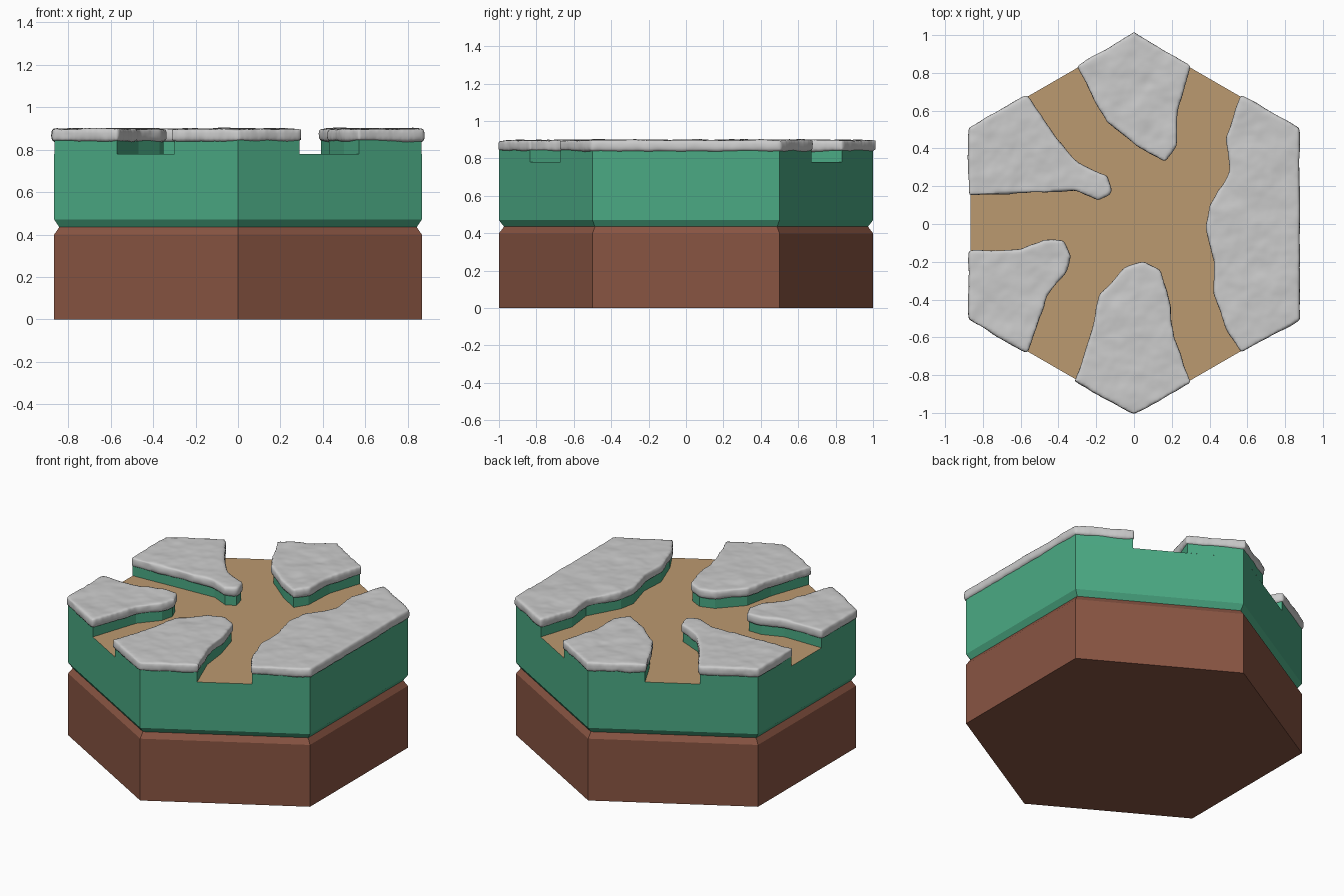
import bpy, math
from mathutils import Vector

if "Cube" in bpy.data.objects:
    bpy.data.objects.remove(bpy.data.objects["Cube"])


def material(name, rgb):
    m = bpy.data.materials.new(name)
    m.diffuse_color = (*rgb, 1)
    m.use_nodes = True
    m.node_tree.nodes["Principled BSDF"].inputs["Base Color"].default_value = m.diffuse_color
    return m


GREEN = material("green", (0.07, 0.40, 0.23))
BROWN = material("brown", (0.25, 0.09, 0.055))
TAN = material("tan", (0.50, 0.32, 0.16))


def hexagon(r):
    return [(r * math.sin(-k * math.pi / 3), r * math.cos(k * math.pi / 3)) for k in range(6)]


def offset(pts, d):
    """Push a counter-clockwise outline outwards by d."""
    out = []
    for i, p in enumerate(pts):
        a, b, c = Vector(pts[i - 1]), Vector(p), Vector(pts[(i + 1) % len(pts)])
        e, f = (b - a).normalized(), (c - b).normalized()
        n = (Vector((e.y, -e.x)) + Vector((f.y, -f.x))).normalized()
        out.append(tuple(b + n * d))
    return out


def loft(name, rings, mat=None, bottom=True, top=True):
    """Stack (outline, z) rings into walls with optional caps."""
    n = len(rings[0][0])
    verts = [(x, y, z) for pts, z in rings for x, y in pts]
    faces = [(r * n + i, r * n + (i + 1) % n, (r + 1) * n + (i + 1) % n, (r + 1) * n + i)
             for r in range(len(rings) - 1) for i in range(n)]
    if bottom:
        faces.append(tuple(reversed(range(n))))
    if top:
        faces.append(tuple(range(len(verts) - n, len(verts))))
    me = bpy.data.meshes.new(name)
    me.from_pydata(verts, [], faces)
    if mat:
        me.materials.append(mat)
    ob = bpy.data.objects.new(name, me)
    bpy.context.collection.objects.link(ob)
    return ob


# Hexagonal earth base and grass layer, meeting in a V groove
loft("earth_base", [(hexagon(1), 0), (hexagon(1), 0.40), (hexagon(0.973), 0.435)], BROWN)
loft("grass_layer", [(hexagon(0.973), 0.435), (hexagon(1), 0.47), (hexagon(1), 0.78)],
     GREEN, top=False)

# Sunken path floor
path = bpy.data.meshes.new("path_floor")
path.from_pydata([(x, y, 0.78) for x, y in hexagon(1)], [], [tuple(range(6))])
path.materials.append(TAN)
bpy.context.collection.objects.link(bpy.data.objects.new("path_floor", path))

# Raised island outlines, clockwise from above
islands = {
    "back": [(-.29, .833), (0, 1), (.29, .833), (.22, .62), (.21, .42), (.16, .34),
             (.03, .42), (-.13, .55), (-.2, .66)],
    "back_left": [(-.866, .16), (-.866, .5), (-.57, .671), (-.42, .44), (-.3, .31),
                  (-.15, .245), (-.13, .17), (-.19, .14), (-.3, .19), (-.5, .18)],
    "front_left": [(-.6, -.15), (-.47, -.1), (-.38, -.1), (-.35, -.17), (-.37, -.25),
                   (-.47, -.37), (-.52, -.52), (-.57, -.671), (-.866, -.5), (-.866, -.15)],
    "front": [(.29, -.833), (0, -1), (-.3, -.827), (-.21, -.57), (-.17, -.38),
              (-.04, -.24), (.05, -.21), (.13, -.25), (.18, -.43), (.2, -.6)],
    "right": [(.57, .671), (.866, .5), (.866, -.5), (.57, -.671), (.5, -.55), (.43, -.36),
              (.44, -.2), (.39, -.02), (.41, .08), (.52, .28), (.5, .45)],
}

clouds = bpy.data.textures.new("snow_lumps", 'CLOUDS')
clouds.noise_scale = 0.13

for name, pts in islands.items():
    pts = pts[::-1]
    # Grass wall under the snow
    loft("grass_bank_" + name, [(pts, 0.78), (pts, 0.845)], GREEN, bottom=False)
    # Soft lumpy snow cap, slightly overhanging
    rim = offset(pts, 0.014)
    snow = loft("snow_cap_" + name, [(rim, 0.836), (rim, 0.898)])
    rm = snow.modifiers.new("Remesh", 'REMESH')
    rm.mode = 'VOXEL'
    rm.voxel_size = 0.013
    rm.use_smooth_shade = True
    sm = snow.modifiers.new("Smooth", 'SMOOTH')
    sm.factor = 0.5
    sm.iterations = 7
    dp = snow.modifiers.new("Lumps", 'DISPLACE')
    dp.texture = clouds
    dp.texture_coords = 'GLOBAL'
    dp.strength = 0.016
    dp.mid_level = 0.5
++++++++++
Problem to work on
Leave out the pictures and set down all of the data exactly.

Exercise output
import bpy, math
from mathutils import Vector

if "Cube" in bpy.data.objects:
    bpy.data.objects.remove(bpy.data.objects["Cube"])


def material(name, rgb):
    m = bpy.data.materials.new(name)
    m.diffuse_color = (*rgb, 1)
    m.use_nodes = True
    m.node_tree.nodes["Principled BSDF"].inputs["Base Color"].default_value = m.diffuse_color
    return m


GREEN = material("green", (0.07, 0.40, 0.23))
BROWN = material("brown", (0.25, 0.09, 0.055))
TAN = material("tan", (0.50, 0.32, 0.16))


def hexagon(r):
    return [(r * math.sin(-k * math.pi / 3), r * math.cos(k * math.pi / 3)) for k in range(6)]


def offset(pts, d):
    """Push a counter-clockwise outline outwards by d."""
    out = []
    for i, p in enumerate(pts):
        a, b, c = Vector(pts[i - 1]), Vector(p), Vector(pts[(i + 1) % len(pts)])
        e, f = (b - a).normalized(), (c - b).normalized()
        n = (Vector((e.y, -e.x)) + Vector((f.y, -f.x))).normalized()
        out.append(tuple(b + n * d))
    return out


def loft(name, rings, mat=None, bottom=True, top=True):
    """Stack (outline, z) rings into walls with optional caps."""
    n = len(rings[0][0])
    verts = [(x, y, z) for pts, z in rings for x, y in pts]
    faces = [(r * n + i, r * n + (i + 1) % n, (r + 1) * n + (i + 1) % n, (r + 1) * n + i)
             for r in range(len(rings) - 1) for i in range(n)]
    if bottom:
        faces.append(tuple(reversed(range(n))))
    if top:
        faces.append(tuple(range(len(verts) - n, len(verts))))
    me = bpy.data.meshes.new(name)
    me.from_pydata(verts, [], faces)
    if mat:
        me.materials.append(mat)
    ob = bpy.data.objects.new(name, me)
    bpy.context.collection.objects.link(ob)
    return ob


# Hexagonal earth base and grass layer, meeting in a V groove
loft("earth_base", [(hexagon(1), 0), (hexagon(1), 0.40), (hexagon(0.973), 0.435)], BROWN)
loft("grass_layer", [(hexagon(0.973), 0.435), (hexagon(1), 0.47), (hexagon(1), 0.78)],
     GREEN, top=False)

# Sunken path floor
path = bpy.data.meshes.new("path_floor")
path.from_pydata([(x, y, 0.78) for x, y in hexagon(1)], [], [tuple(range(6))])
path.materials.append(TAN)
bpy.context.collection.objects.link(bpy.data.objects.new("path_floor", path))

# Raised island outlines, clockwise from above
islands = {
    "back": [(-.29, .833), (0, 1), (.29, .833), (.22, .62), (.21, .42), (.16, .34),
             (.03, .42), (-.13, .55), (-.2, .66)],
    "back_left": [(-.866, .16), (-.866, .5), (-.57, .671), (-.42, .44), (-.3, .31),
                  (-.15, .245), (-.13, .17), (-.19, .14), (-.3, .19), (-.5, .18)],
    "front_left": [(-.6, -.15), (-.47, -.1), (-.38, -.1), (-.35, -.17), (-.37, -.25),
                   (-.47, -.37), (-.52, -.52), (-.57, -.671), (-.866, -.5), (-.866, -.15)],
    "front": [(.29, -.833), (0, -1), (-.3, -.827), (-.21, -.57), (-.17, -.38),
              (-.04, -.24), (.05, -.21), (.13, -.25), (.18, -.43), (.2, -.6)],
    "right": [(.57, .671), (.866, .5), (.866, -.5), (.57, -.671), (.5, -.55), (.43, -.36),
              (.44, -.2), (.39, -.02), (.41, .08), (.52, .28), (.5, .45)],
}

clouds = bpy.data.textures.new("snow_lumps", 'CLOUDS')
clouds.noise_scale = 0.13

for name, pts in islands.items():
    pts = pts[::-1]
    # Grass wall under the snow
    loft("grass_bank_" + name, [(pts, 0.78), (pts, 0.845)], GREEN, bottom=False)
    # Soft lumpy snow cap, slightly overhanging
    rim = offset(pts, 0.014)
    snow = loft("snow_cap_" + name, [(rim, 0.836), (rim, 0.898)])
    rm = snow.modifiers.new("Remesh", 'REMESH')
    rm.mode = 'VOXEL'
    rm.voxel_size = 0.013
    rm.use_smooth_shade = True
    sm = snow.modifiers.new("Smooth", 'SMOOTH')
    sm.factor = 0.5
    sm.iterations = 7
    dp = snow.modifiers.new("Lumps", 'DISPLACE')
    dp.texture = clouds
    dp.texture_coords = 'GLOBAL'
    dp.strength = 0.016
    dp.mid_level = 0.5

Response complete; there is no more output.